It’s not about credit, it’s about leadership [McGehee] (see update)
We’ve been treated, these last few days, to a new round of talk about football-spiking in light of the one-year anniversary of Osama bin Laden’s long-overdue departure from this mortal coil and his consequent deliverance to unblinking justice.
President Obama has apparently decided to make the timing of said departure a campaign theme as he seeks re-election this November. His critics are arguing that he’s acting like the rooster that takes credit for the sunrise. The fact is, presidents always take more credit than they deserve for the positive results of actions like that when they happen during their tenure in office; what sets Obama apart from predecessors like George W. Bush and Ronald Reagan is the clumsy obviousness with which he’s going about it.
When a military operation went well back in the ’80s, President Reagan would go on TV and tell the American people about the brave men of their armed forces who risked their own lives to carry it out. He made a point, where possble, of making their names and faces known to the American people — the “brought to you by” was always unspoken, because Reagan knew he didn’t have to remind people that he was the Commander-in-Chief ultimately responsible for these things. The more he worked to deflect credit to the boots on the ground, the more credit was nevertheless heaped upon him by an audience impressed with his confidence and his willingness to praise the guys who made it happen.
But when things went badly, as in Beirut, Reagan didn’t deflect blame. That was when he did stand up and tell the world who the Commander-in-Chief was, and went to great lengths to make sure the boots on the ground didn’t come in for public censure. Individual soldiers whose only failure was to make the National Command Authority’s objective happen in the face of enemy fire, didn’t get hung out to dry to protect the politician who sent them into harm’s way.

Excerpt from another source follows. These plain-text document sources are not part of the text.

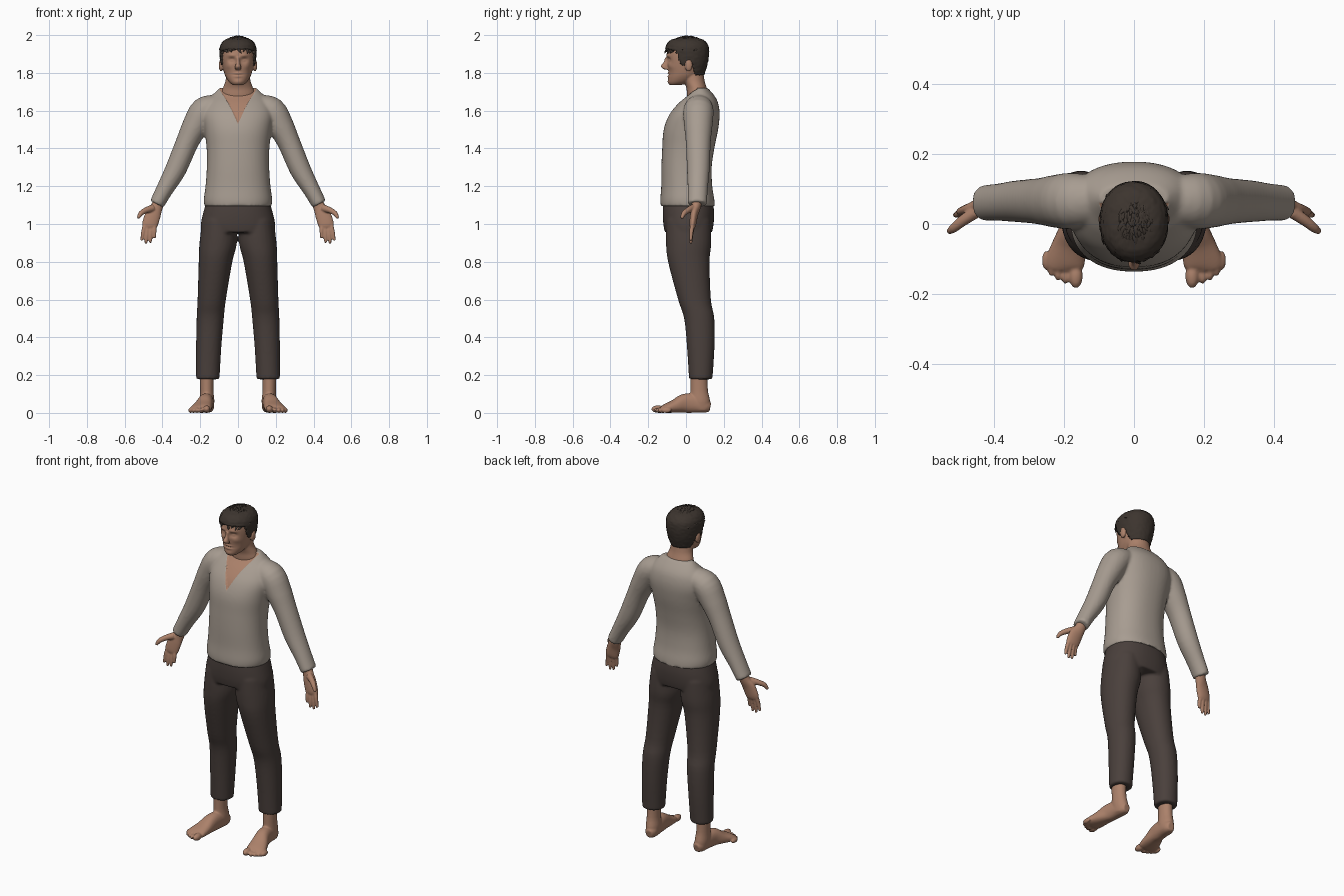
import bpy, bmesh, math, random
from mathutils import Vector, Matrix

if "Cube" in bpy.data.objects:
    bpy.data.objects.remove(bpy.data.objects["Cube"])

random.seed(4)
X, Y, Z = Vector((1, 0, 0)), Vector((0, 1, 0)), Vector((0, 0, 1))


def mat(name, rgb):
    m = bpy.data.materials.new(name)
    m.diffuse_color = (*rgb, 1)
    m.use_nodes = True
    m.node_tree.nodes["Principled BSDF"].inputs["Base Color"].default_value = m.diffuse_color
    return m


SKIN = mat("skin", (0.41, 0.22, 0.145))
SHIRT = mat("shirt_cloth", (0.39, 0.335, 0.285))
TROUSER = mat("trouser_cloth", (0.068, 0.051, 0.045))
HAIR = mat("dark_hair", (0.046, 0.035, 0.028))


def spline(pts, steps):
    """Catmull-Rom through tuples."""
    out, last = [], len(pts) - 1
    for i in range(last):
        q = (pts[max(i - 1, 0)], pts[i], pts[i + 1], pts[min(i + 2, last)])
        for k in range(steps):
            t = k / steps
            out.append([0.5 * (2 * b + (c - a) * t + (2 * a - 5 * b + 4 * c - d) * t * t
                               + (3 * b - a - 3 * c + d) * t ** 3) for a, b, c, d in zip(*q)])
    return out + [list(pts[-1])]


def loft(bm, pts, s=1, n=28, ref=Y, axis=None, p=2.0, steps=4):
    """Closed tube through (x, y, z, radius_a, radius_b) rings; s=-1 mirrors it."""
    rows = spline(pts, steps)
    cs = [Vector(r[:3]) for r in rows]
    rings = []
    for i, r in enumerate(rows):
        d = axis or (cs[min(i + 1, len(cs) - 1)] - cs[max(i - 1, 0)]).normalized()
        a = d.cross(ref).normalized()
        b = a.cross(d)
        ring = []
        for j in range(n):
            u, v = math.cos(math.tau * j / n), math.sin(math.tau * j / n)
            u = math.copysign(abs(u) ** (2 / p), u)
            v = math.copysign(abs(v) ** (2 / p), v)
            co = cs[i] + a * (r[3] * u) + b * (r[4] * v)
            co.x *= s
            ring.append(bm.verts.new(co))
        rings.append(ring)
    for r0, r1 in zip(rings, rings[1:]):
        for j in range(n):
            bm.faces.new((r0[j], r0[(j + 1) % n], r1[(j + 1) % n], r1[j]))
    bm.faces.new(rings[0][::-1])
    bm.faces.new(rings[-1])


def stack(rows):
    """(z, half width, front y, back y) -> loft points on the centre line."""
    return [(0, (f + b) / 2, z, w, (b - f) / 2) for z, w, f, b in rows]


def ball(bm, c, r, s=1):
    m = Matrix.Translation((c[0] * s, c[1], c[2])) @ Matrix.Diagonal((*r, 1))
    bmesh.ops.create_uvsphere(bm, u_segments=16, v_segments=10, radius=1, matrix=m)


def finish(name, bm, mats, voxel=None, smooth=4):
    """Turn bm into an object; with a voxel size, fuse all parts into one skin."""
    bmesh.ops.recalc_face_normals(bm, faces=bm.faces[:])
    me = bpy.data.meshes.new(name)
    bm.to_mesh(me)
    bm.free()
    ob = bpy.data.objects.new(name, me)
    bpy.context.collection.objects.link(ob)
    if voxel:
        rm = ob.modifiers.new("fuse", 'REMESH')
        rm.mode, rm.voxel_size = 'VOXEL', voxel
        sm = ob.modifiers.new("smooth", 'SMOOTH')
        sm.factor, sm.iterations = 0.5, smooth
        dg = bpy.context.evaluated_depsgraph_get()
        me = bpy.data.meshes.new_from_object(ob.evaluated_get(dg))
        ob.modifiers.clear()
        ob.data = me
    me.materials.clear()
    for m in mats:
        me.materials.append(m)
    for f in me.polygons:
        f.use_smooth = True
    me.set_sharp_from_angle(angle=math.radians(50))
    return ob


# Shirt: torso and sleeves fused
bm = bmesh.new()
loft(bm, stack([(1.095, .178, -.135, .153), (1.13, .181, -.136, .15), (1.2, .172, -.131, .139),
                (1.3, .165, -.13, .136), (1.4, .166, -.126, .15), (1.5, .178, -.118, .17),
                (1.58, .188, -.088, .178), (1.64, .17, -.042, .17), (1.68, .138, 0, .15),
                (1.72, .098, .035, .115)]), axis=Z, p=2.25, n=48)
for s in (1, -1):
    loft(bm, [(.10, .07, 1.63, .055, .065), (.175, .066, 1.60, .075, .08), (.225, .065, 1.52, .07, .075),
              (.27, .065, 1.43, .06, .066), (.33, .065, 1.288, .056, .06), (.39, .062, 1.18, .045, .053),
              (.43, .06, 1.105, .04, .051)], s)
shirt = finish("shirt", bm, [SHIRT, SKIN], .008, 5)

# V neckline: cut along its edges, colour the opening as skin and sink it
NECK = [(0, 1.53), (.048, 1.635), (.1, 1.715)]


def opening(z):
    for (x0, z0), (x1, z1) in zip(NECK, NECK[1:]):
        if z0 <= z < z1:
            return x0 + (x1 - x0) * (z - z0) / (z1 - z0)
    return -1 if z < 1.53 else .1


bm = bmesh.new()
bm.from_mesh(shirt.data)
for s in (1, -1):
    for (x0, z0), (x1, z1) in zip(NECK, NECK[1:]):
        bmesh.ops.bisect_plane(bm, geom=bm.verts[:] + bm.edges[:] + bm.faces[:], dist=1e-5,
                               plane_co=(s * x0, 0, z0), plane_no=(s * (z1 - z0), 0, x0 - x1))
for f in bm.faces:
    c = f.calc_center_median()
    f.material_index = int(c.y < .06 and abs(c.x) < opening(c.z))
bm.normal_update()
inner = [v for v in bm.verts if v.link_faces and all(f.material_index for f in v.link_faces)]
for v, nrm in [(v, v.normal.copy()) for v in inner]:
    v.co -= nrm * .006
bm.to_mesh(shirt.data)
bm.free()

# Trousers: hips and two legs fused
bm = bmesh.new()
loft(bm, stack([(1.125, .165, -.12, .142), (1.06, .184, -.123, .149), (1.0, .197, -.12, .146),
                (.955, .197, -.112, .138)]), axis=Z, p=2.25, n=48)
for s in (1, -1):
    loft(bm, [(.1, .013, 1.02, .088, .118), (.105, .014, .9, .099, .12), (.119, .015, .8, .089, .11),
              (.139, .045, .6, .075, .087), (.147, .07, .5, .072, .08), (.155, .078, .35, .067, .073),
              (.16, .078, .178, .062, .062)], s, axis=Z, p=2.1)
finish("trousers", bm, [TROUSER], .008, 4)

# Hands: wrist, palm, four fingers and a thumb
for side, s in (("left", 1), ("right", -1)):
    bm = bmesh.new()
    loft(bm, [(.412, .06, 1.14, .03, .032), (.43, .053, 1.09, .032, .025), (.449, .043, 1.05, .041, .021),
              (.466, .036, 1.0, .042, .018), (.47, .034, .98, .036, .013)], s)
    for (x0, z0), (x1, z1) in (((.493, 1.0), (.511, .912)), ((.479, .99), (.488, .896)),
                               ((.461, .985), (.464, .9)), ((.443, .995), (.442, .925))):
        loft(bm, [(x0, .035, z0, .011, .012), ((x0 + x1) / 2, .028, (z0 + z1) / 2, .011, .011),
                  (x1, .026, z1, .007, .007)], s, n=12)
    loft(bm, [(.45, .035, 1.085, .02, .018), (.488, .01, 1.072, .016, .016),
              (.515, -.012, 1.055, .013, .013), (.529, -.022, 1.03, .008, .008)], s, n=14)
    finish(side + "_hand", bm, [SKIN], .004, 4)

# Feet: ankle, sole and toes
for side, s in (("left", 1), ("right", -1)):
    bm = bmesh.new()
    loft(bm, [(.165, .068, .21, .037, .045), (.165, .07, .12, .035, .046), (.163, .075, .06, .038, .053),
              (.163, .08, .012, .03, .043)], s, axis=Z)
    loft(bm, [(.158, .128, .03, .02, .024), (.16, .1, .036, .034, .036), (.165, .04, .05, .037, .05),
              (.172, -.01, .05, .04, .05), (.184, -.06, .035, .049, .035), (.197, -.11, .023, .056, .023),
              (.199, -.13, .018, .047, .015)], s, ref=Z, p=2.3)
    ball(bm, (.166, -.148, .02), (.02, .036, .02), s)
    for x, y in ((.196, -.144), (.217, -.135), (.236, -.122), (.251, -.104)):
        ball(bm, (x, y, .014), (.0115, .028, .0145), s)
    finish(side + "_foot", bm, [SKIN], .005, 3)

# Head: skull, neck, nose and ears fused, then the face is shaped
bm = bmesh.new()
loft(bm, stack([(1.735, .026, -.085, -.03), (1.75, .046, -.093, .02), (1.775, .063, -.094, .06),
                (1.8, .073, -.093, .085), (1.84, .082, -.098, .1), (1.88, .087, -.102, .108),
                (1.92, .087, -.1, .11), (1.95, .078, -.085, .1), (1.975, .055, -.055, .075),
                (1.985, .02, -.01, .04)]), axis=Z, p=2.2, n=36)
loft(bm, [(0, .062, 1.6, .07, .05), (0, .063, 1.68, .09, .058), (0, .056, 1.72, .08, .054),
          (0, .042, 1.76, .066, .056), (0, .03, 1.82, .06, .06)], axis=Z)
loft(bm, [(0, -.1, 1.882, .008, .012), (0, -.106, 1.856, .01, .014), (0, -.115, 1.836, .015, .019),
          (0, -.109, 1.822, .018, .014), (0, -.1, 1.817, .012, .008)], axis=Z, n=14)
for s in (1, -1):
    ball(bm, (.09, .014, 1.84), (.012, .021, .033), s)
head = finish("head", bm, [SKIN], .0045, 4)
# x, z, reach in x, reach in z, push in y: sockets, eyes, brows, cheeks, mouth, lips, chin
SHAPE = [(.033, 1.868, .018, .013, .013), (.033, 1.866, .011, .006, -.006), (.034, 1.892, .02, .009, -.005),
         (.05, 1.835, .018, .016, -.004), (0, 1.79, .024, .004, .006), (0, 1.797, .02, .005, -.006),
         (0, 1.782, .018, .006, -.006), (0, 1.752, .02, .012, -.004)]
for v in head.data.vertices:
    if v.co.y < -.04:
        x, z = abs(v.co.x), v.co.z
        v.co.y += sum(d * math.exp(-((x - a) / rx) ** 2 - ((z - b) / rz) ** 2) for a, b, rx, rz, d in SHAPE)

# Hair cap trimmed to the hairline
bm = bmesh.new()
loft(bm, stack([(1.77, .066, -.09, .088), (1.8, .078, -.09, .1), (1.84, .09, -.098, .112),
                (1.88, .096, -.105, .12), (1.92, .098, -.11, .122), (1.95, .091, -.103, .115),
                (1.975, .069, -.078, .09), (1.988, .03, -.03, .05)]), axis=Z, p=2.1, n=72, steps=6)
LINE = [(-.2, 1.928), (-.055, 1.922), (-.035, 1.86), (-.02, 1.84), (.0, 1.845), (.03, 1.85), (.05, 1.79), (.3, 1.785)]


def hairline(y):
    for (y0, z0), (y1, z1) in zip(LINE, LINE[1:]):
        if y <= y1:
            return z0 + (z1 - z0) * (y - y0) / (y1 - y0)


cut = [f for f in bm.faces if f.calc_center_median().z < hairline(f.calc_center_median().y)]
bmesh.ops.delete(bm, geom=cut, context='FACES')
for v in bm.verts:
    v.co += Vector([random.uniform(-.0015, .0015) for _ in range(3)])
cap = finish("hair_cap", bm, [HAIR])
sol = cap.modifiers.new("thickness", 'SOLIDIFY')
sol.thickness = .01

# Short loose locks over the crown and fringe
bm = bmesh.new()
for i in range(210):
    az, el = random.uniform(0, math.tau), random.uniform(.3, 1.5)
    nrm = Vector((math.cos(el) * math.cos(az), math.cos(el) * math.sin(az), math.sin(el)))
    base = Vector((0, .005, 1.89)) + Vector((nrm.x * .097, nrm.y * .113, nrm.z * .097))
    flow = Vector((random.uniform(-.8, .8), -1, random.uniform(-.5, .3)))
    flow = (flow - nrm * flow.dot(nrm)).normalized()
    mid = base + flow * .014 + nrm * .004
    tip = base + flow * .03 + nrm * random.uniform(0, .007)
    mid.z, tip.z = min(mid.z, 1.992), min(tip.z, 1.997)
    loft(bm, [(*base, .006, .005), (*mid, .007, .005), (*tip, .001, .001)], n=7, steps=2, ref=nrm)
finish("hair_locks", bm, [HAIR])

The purpose of finding out what went wrong was to ensure it never happened again, not to make a scapegoat out of some unlucky Marine.
Compare and contrast that to Barack Obama. To be fair, he can’t put the names and faces of a covert special forces unit on public display — still, he needn’t have made it sound, then as now, as if he were personally indispensable to every stage of the process, from the gathering of crucial intel to the firing of the fatal shots in bin Laden’s bedroom. And to suggest that he is unique in being willing to make that call is, quite simply, asinine.
Commanders-in-Chief like Reagan and Bush make it to the White House by demonstrating leadership qualities long before they get involved in electoral politics. Breeding loyalty by sharing credit and shouldering blame is one of the harder lessons of good leadership, but both demonstrated at various times in their respective tenures that they knew how to do it. Meanwhile the incumbent CINC has become a joke for his tendency to throw embarrassing associates “under the bus.”
There are reasons to believe both of the two major parties will be going into the fall campaign with a nominee whose record in this regard is more laughable than admirable.
Update: Obama officials had a game plan in case the Abbottabad mission went south. Color me shocked.